Stored data
——

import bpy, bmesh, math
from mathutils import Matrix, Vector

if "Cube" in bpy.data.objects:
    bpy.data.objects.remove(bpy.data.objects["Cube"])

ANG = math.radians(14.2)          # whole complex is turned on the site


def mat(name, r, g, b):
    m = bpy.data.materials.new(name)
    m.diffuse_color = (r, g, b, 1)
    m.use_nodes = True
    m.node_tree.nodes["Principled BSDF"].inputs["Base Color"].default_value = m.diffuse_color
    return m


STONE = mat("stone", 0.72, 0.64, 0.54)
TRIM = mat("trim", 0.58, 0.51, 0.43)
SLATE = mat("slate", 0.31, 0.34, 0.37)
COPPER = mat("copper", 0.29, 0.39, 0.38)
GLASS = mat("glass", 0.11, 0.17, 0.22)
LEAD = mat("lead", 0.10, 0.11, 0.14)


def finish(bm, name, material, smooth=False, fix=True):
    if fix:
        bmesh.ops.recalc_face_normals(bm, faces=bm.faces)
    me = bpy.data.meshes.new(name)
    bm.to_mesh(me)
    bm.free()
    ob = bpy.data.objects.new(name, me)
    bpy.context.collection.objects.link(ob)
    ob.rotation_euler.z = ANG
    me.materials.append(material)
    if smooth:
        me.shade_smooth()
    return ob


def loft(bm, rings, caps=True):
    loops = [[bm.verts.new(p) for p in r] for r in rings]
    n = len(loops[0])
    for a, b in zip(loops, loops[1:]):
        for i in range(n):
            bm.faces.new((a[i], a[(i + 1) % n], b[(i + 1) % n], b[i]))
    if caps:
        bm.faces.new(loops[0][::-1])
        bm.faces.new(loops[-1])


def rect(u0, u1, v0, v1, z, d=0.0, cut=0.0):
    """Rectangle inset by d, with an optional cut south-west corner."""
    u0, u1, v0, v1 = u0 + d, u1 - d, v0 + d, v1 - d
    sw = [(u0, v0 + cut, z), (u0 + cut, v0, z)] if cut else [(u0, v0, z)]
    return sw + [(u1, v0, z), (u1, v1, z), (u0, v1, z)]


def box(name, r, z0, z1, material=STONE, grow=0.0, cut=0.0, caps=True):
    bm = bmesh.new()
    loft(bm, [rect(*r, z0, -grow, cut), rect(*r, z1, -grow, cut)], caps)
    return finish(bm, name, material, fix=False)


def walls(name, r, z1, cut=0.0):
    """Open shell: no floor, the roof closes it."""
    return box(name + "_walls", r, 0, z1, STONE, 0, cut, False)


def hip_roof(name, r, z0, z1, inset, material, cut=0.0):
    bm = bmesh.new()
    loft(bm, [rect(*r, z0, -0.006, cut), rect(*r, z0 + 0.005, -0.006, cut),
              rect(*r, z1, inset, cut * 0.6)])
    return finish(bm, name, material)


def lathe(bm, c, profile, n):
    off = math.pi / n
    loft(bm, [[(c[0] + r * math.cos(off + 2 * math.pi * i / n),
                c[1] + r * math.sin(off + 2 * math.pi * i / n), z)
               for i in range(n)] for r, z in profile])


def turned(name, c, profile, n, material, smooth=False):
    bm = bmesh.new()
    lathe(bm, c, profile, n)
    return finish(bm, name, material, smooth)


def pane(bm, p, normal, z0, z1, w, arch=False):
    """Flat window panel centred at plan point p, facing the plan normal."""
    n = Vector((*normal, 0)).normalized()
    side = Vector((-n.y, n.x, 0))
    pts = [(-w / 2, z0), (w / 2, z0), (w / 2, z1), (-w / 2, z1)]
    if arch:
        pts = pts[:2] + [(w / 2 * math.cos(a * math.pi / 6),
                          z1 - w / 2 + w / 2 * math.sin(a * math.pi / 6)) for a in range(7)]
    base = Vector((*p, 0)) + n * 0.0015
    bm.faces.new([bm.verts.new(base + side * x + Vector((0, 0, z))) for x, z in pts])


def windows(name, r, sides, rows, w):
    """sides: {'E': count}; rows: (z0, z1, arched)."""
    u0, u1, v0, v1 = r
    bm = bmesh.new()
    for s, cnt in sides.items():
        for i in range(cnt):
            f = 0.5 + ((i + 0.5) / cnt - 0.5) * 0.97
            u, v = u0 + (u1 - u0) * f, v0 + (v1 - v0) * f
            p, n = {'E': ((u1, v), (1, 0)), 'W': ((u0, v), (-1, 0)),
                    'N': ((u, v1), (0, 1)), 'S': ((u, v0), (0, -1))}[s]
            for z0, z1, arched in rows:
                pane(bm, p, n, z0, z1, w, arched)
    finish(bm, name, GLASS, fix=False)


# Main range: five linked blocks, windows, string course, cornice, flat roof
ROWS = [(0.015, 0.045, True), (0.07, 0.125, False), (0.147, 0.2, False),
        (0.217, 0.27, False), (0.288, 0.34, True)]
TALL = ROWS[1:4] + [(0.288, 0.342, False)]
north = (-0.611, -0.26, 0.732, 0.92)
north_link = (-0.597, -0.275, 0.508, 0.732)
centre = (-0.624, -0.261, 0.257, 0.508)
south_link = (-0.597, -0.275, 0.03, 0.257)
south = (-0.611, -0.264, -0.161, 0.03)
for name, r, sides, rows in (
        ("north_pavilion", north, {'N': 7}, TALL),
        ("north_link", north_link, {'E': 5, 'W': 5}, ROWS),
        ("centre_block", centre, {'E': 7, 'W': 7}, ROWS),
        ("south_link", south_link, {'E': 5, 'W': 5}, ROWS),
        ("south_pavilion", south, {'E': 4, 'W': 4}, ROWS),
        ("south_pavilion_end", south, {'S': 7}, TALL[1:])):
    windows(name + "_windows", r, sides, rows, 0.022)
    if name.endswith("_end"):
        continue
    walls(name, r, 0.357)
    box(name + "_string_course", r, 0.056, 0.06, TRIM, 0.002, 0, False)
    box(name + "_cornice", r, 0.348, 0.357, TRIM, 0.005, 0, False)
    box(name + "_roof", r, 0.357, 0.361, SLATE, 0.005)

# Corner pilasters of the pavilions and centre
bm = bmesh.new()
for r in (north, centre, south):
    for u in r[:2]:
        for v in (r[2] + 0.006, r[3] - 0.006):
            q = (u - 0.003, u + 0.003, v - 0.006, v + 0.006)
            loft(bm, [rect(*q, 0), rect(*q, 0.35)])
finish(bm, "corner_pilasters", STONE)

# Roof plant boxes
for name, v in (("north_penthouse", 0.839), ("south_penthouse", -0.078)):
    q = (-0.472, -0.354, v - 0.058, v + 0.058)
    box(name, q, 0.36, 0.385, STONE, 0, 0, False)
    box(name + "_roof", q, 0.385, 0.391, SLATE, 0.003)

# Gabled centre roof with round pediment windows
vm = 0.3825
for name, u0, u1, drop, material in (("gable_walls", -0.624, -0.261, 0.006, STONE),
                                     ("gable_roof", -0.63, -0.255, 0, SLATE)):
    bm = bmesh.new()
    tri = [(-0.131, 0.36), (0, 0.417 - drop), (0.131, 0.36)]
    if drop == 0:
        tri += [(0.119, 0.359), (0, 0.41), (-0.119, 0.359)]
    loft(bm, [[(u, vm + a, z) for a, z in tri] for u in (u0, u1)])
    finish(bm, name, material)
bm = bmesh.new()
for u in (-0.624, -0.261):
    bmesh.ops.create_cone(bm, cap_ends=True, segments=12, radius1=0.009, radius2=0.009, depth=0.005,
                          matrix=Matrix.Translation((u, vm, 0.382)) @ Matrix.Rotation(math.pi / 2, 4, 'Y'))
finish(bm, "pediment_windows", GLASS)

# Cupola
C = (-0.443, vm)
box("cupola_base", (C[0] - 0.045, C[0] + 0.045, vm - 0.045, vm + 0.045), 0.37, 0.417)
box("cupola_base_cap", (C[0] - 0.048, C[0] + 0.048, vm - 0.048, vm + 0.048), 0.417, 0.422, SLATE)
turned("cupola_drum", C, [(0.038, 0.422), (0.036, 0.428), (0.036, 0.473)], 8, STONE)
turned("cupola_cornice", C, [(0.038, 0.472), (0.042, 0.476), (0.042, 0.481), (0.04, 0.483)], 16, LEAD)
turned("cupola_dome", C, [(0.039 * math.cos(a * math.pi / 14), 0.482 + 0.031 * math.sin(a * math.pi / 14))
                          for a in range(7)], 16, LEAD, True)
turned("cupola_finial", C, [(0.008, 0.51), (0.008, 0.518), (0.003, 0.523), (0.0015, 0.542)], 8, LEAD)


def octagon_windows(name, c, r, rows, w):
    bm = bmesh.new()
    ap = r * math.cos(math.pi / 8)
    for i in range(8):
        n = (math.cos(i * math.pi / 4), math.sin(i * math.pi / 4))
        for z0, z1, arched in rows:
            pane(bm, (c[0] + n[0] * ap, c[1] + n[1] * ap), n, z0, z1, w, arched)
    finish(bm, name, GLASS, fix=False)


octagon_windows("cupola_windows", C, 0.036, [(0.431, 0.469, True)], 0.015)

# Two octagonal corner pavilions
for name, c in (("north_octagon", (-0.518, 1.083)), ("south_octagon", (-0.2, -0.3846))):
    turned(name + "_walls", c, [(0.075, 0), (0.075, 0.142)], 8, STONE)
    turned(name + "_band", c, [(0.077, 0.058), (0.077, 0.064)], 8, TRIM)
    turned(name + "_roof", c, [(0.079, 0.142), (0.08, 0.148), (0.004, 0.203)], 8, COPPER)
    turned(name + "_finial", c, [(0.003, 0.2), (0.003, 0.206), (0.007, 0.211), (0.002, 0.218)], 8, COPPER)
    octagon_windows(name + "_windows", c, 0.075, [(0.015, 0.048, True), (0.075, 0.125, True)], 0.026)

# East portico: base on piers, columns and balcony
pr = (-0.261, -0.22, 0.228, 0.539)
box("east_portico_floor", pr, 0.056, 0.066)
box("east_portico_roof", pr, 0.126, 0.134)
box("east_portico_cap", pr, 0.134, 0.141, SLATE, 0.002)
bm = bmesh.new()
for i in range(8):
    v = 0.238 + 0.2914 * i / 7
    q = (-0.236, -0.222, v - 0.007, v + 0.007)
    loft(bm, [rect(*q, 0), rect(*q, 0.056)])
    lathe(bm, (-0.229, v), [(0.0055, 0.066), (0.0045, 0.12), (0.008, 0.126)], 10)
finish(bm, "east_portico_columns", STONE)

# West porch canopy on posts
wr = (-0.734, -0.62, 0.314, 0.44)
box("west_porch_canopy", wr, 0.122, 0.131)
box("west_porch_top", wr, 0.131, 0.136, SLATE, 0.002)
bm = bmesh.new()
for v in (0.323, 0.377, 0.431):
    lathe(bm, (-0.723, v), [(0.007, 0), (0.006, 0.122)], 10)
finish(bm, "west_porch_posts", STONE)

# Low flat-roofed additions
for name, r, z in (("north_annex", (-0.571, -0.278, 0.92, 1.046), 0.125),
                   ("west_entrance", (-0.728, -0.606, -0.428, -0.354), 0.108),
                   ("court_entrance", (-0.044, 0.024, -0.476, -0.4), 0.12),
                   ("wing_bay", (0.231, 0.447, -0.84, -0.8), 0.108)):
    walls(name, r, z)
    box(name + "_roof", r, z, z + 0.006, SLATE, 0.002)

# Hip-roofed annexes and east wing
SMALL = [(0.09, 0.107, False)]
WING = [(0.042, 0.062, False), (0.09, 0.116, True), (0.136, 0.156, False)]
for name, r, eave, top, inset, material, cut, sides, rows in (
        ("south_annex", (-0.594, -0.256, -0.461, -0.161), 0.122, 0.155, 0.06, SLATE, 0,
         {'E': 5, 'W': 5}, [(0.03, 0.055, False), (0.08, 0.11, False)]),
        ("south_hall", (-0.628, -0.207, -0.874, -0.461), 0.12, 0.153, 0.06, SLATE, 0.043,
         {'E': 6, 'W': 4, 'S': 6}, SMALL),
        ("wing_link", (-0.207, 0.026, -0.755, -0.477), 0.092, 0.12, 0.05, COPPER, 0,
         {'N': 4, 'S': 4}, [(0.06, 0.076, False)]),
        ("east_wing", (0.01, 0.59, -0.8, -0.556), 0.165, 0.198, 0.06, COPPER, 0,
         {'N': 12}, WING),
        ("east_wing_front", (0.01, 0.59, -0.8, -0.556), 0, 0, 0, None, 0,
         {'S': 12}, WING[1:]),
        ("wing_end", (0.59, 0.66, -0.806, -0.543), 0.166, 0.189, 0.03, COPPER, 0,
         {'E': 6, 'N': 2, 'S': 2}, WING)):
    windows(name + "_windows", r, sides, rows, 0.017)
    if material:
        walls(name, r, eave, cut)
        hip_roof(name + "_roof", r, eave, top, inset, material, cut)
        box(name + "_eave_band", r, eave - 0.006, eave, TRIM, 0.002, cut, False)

——

_WORK ORDER_: The required answer is the run of lines above, starting at the line with "with an optional" and ending at the line with "loft(bm, [[(c[0] +", reproduced exactly with both ends.

_REPLY_:
    """Rectangle inset by d, with an optional cut south-west corner."""
    u0, u1, v0, v1 = u0 + d, u1 - d, v0 + d, v1 - d
    sw = [(u0, v0 + cut, z), (u0 + cut, v0, z)] if cut else [(u0, v0, z)]
    return sw + [(u1, v0, z), (u1, v1, z), (u0, v1, z)]


def box(name, r, z0, z1, material=STONE, grow=0.0, cut=0.0, caps=True):
    bm = bmesh.new()
    loft(bm, [rect(*r, z0, -grow, cut), rect(*r, z1, -grow, cut)], caps)
    return finish(bm, name, material, fix=False)


def walls(name, r, z1, cut=0.0):
    """Open shell: no floor, the roof closes it."""
    return box(name + "_walls", r, 0, z1, STONE, 0, cut, False)


def hip_roof(name, r, z0, z1, inset, material, cut=0.0):
    bm = bmesh.new()
    loft(bm, [rect(*r, z0, -0.006, cut), rect(*r, z0 + 0.005, -0.006, cut),
              rect(*r, z1, inset, cut * 0.6)])
    return finish(bm, name, material)


def lathe(bm, c, profile, n):
    off = math.pi / n
    loft(bm, [[(c[0] + r * math.cos(off + 2 * math.pi * i / n),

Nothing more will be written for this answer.